“Large aircraft” means any aircraft designed to have a maximum passenger capacity of more than 60 seats.
Claims for damaged, lost, or delayed baggage on international flights (including the domestic legs of international trips) and claims for losses due to delays in arriving at your destination are governed by the Montreal Convention, which provides: “The carrier is liable for damage occasioned by delay in the carriage by air of passengers, baggage or cargo.” However, the Montreal Convention does allow air carriers to defend such claims if it proves that it “took all measures that could reasonably be required to avoid the damage or that it was impossible for it or them to take such measures.”
As of 2019, the Montreal Convention limits of liability for such claims have been increased as follows:
|Item of Damage||Limit of Liability in SDRs||Limit of Liability in USD
as of January 10, 2020
|Losses Resulting from Delay in Arrival||5,346||$7,377|
|Losses Resulting from Damaged, Delayed, or Lost Baggage||1,288||$1,777|
If you have valuable property in your baggage that exceeds the limits of liability in the in the Montreal Convention (for international flights) or the contract of carriage (for domestic flights), you must declare this in advance of your flight and pay a fee for increased limits. For domestic flights, some items may be specifically excluded by the contract of carriage. You should also consider whether any insurance policy you have (or may purchase, such as travel insurance) may provide coverage for such losses.
The U.S. Department of Transportation has a helpful guide for air travelers on these and other issues.
Webster Book LLP offers a free consultation for these matters.

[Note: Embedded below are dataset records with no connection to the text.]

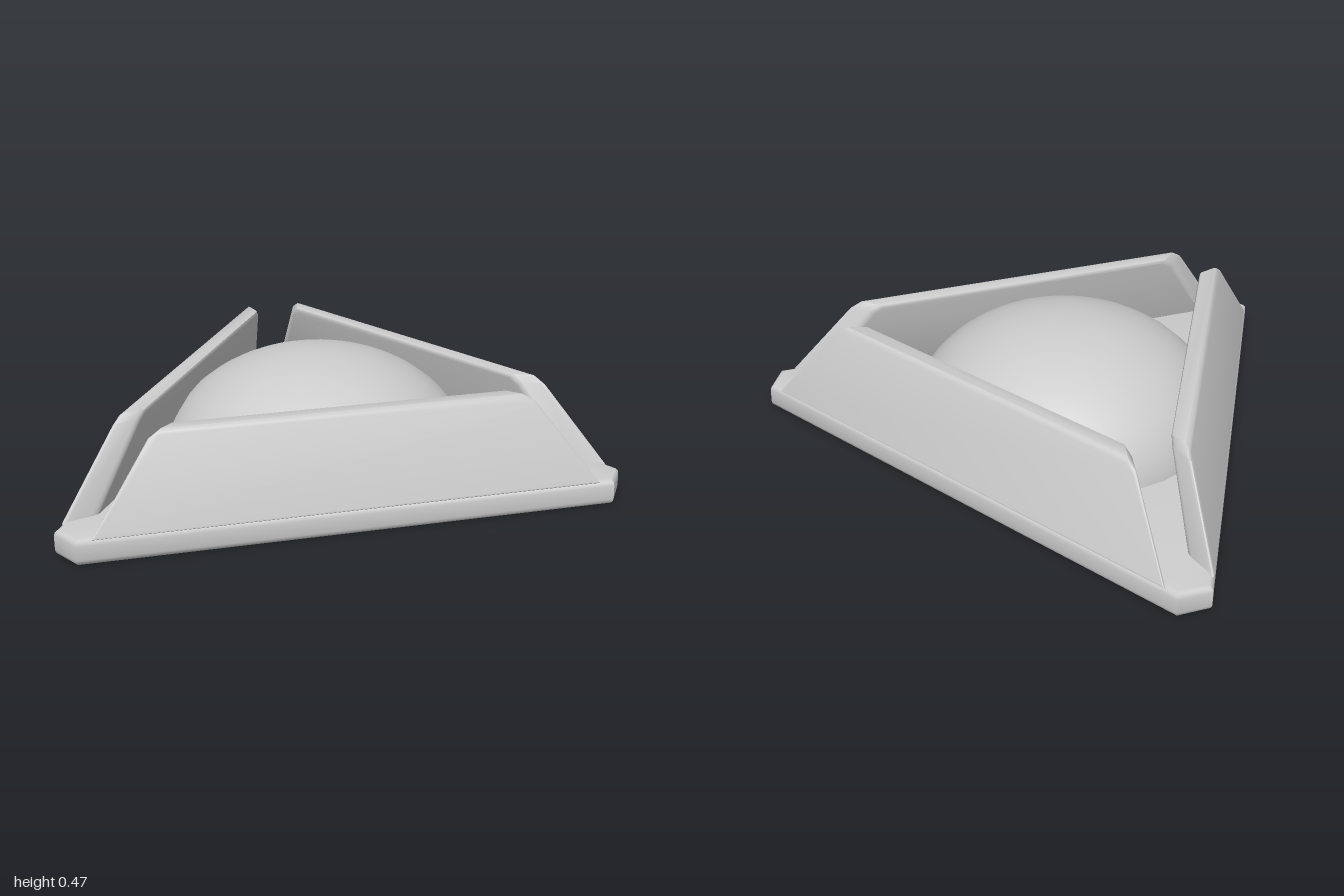
import * as THREE from 'three';
import { toCreasedNormals } from 'three/addons/utils/BufferGeometryUtils.js';

const CENTRE_X = -0.255; // centroid of the triangle
const INRADIUS = 0.615;
const TIP = 1.125; // centroid to the cut corner

function bevelled(points, height, bevel) {
  const shape = new THREE.Shape(points.map(([x, y]) => new THREE.Vector2(x, y)));
  const geometry = new THREE.ExtrudeGeometry(shape, {
    depth: height - 2 * bevel, bevelThickness: bevel, bevelSize: bevel,
    bevelOffset: -bevel, bevelSegments: 3,
  });
  return geometry.translate(0, 0, bevel);
}

export function createModel() {
  const group = new THREE.Group();
  const material = new THREE.MeshStandardMaterial({ color: 0xcccccc });
  const add = (name, geometry) => {
    const mesh = new THREE.Mesh(geometry, material);
    mesh.name = name;
    mesh.position.x = CENTRE_X;
    group.add(mesh);
    return mesh;
  };

  // Triangular base with blunted corners
  const outline = [];
  const halfCut = (2 * INRADIUS - TIP) / Math.sqrt(3);
  for (let i = 0; i < 3; i++) {
    const a = (i * 2 * Math.PI) / 3, c = Math.cos(a), s = Math.sin(a);
    for (const w of [-halfCut, halfCut]) outline.push([TIP * c - w * s, TIP * s + w * c]);
  }
  const base = bevelled(outline, 0.095, 0.022).rotateX(-Math.PI / 2);
  add('base', toCreasedNormals(base, 0.65));

  // Leaning side panel: trapezoid, tapered upward, with mitred ends
  const thickness = 0.09;
  const panel = bevelled([
    [-0.9, 0.085], [0.9, 0.085], [0.685, 0.38], [0.645, 0.405], [-0.645, 0.405], [-0.685, 0.38],
  ], thickness, 0.016);
  const p = panel.attributes.position;
  for (let i = 0; i < p.count; i++) {
    const rise = p.getY(i) - 0.1, depth = thickness - p.getZ(i);
    p.setX(i, p.getX(i) * (1 - 1.2 * depth));
    p.setZ(i, 0.61 - depth * (1 - 0.8 * rise) - 0.38 * rise);
  }
  const panelGeometry = toCreasedNormals(panel, 0.65);
  ['rightPanel', 'frontPanel', 'backPanel'].forEach((name, i) => {
    add(name, panelGeometry).rotation.y = -Math.PI / 2 + (i * 2 * Math.PI) / 3;
  });

  // Flattened dome in the middle
  const dome = new THREE.SphereGeometry(1, 32, 16, 0, Math.PI * 2, 0, Math.PI / 2);
  dome.scale(0.575, 0.415, 0.575);
  add('dome', dome).position.y = 0.05;

  return group;
}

If you would like to examine whether you have an individual claim, please fill out the form below or call us at 888-987-9991.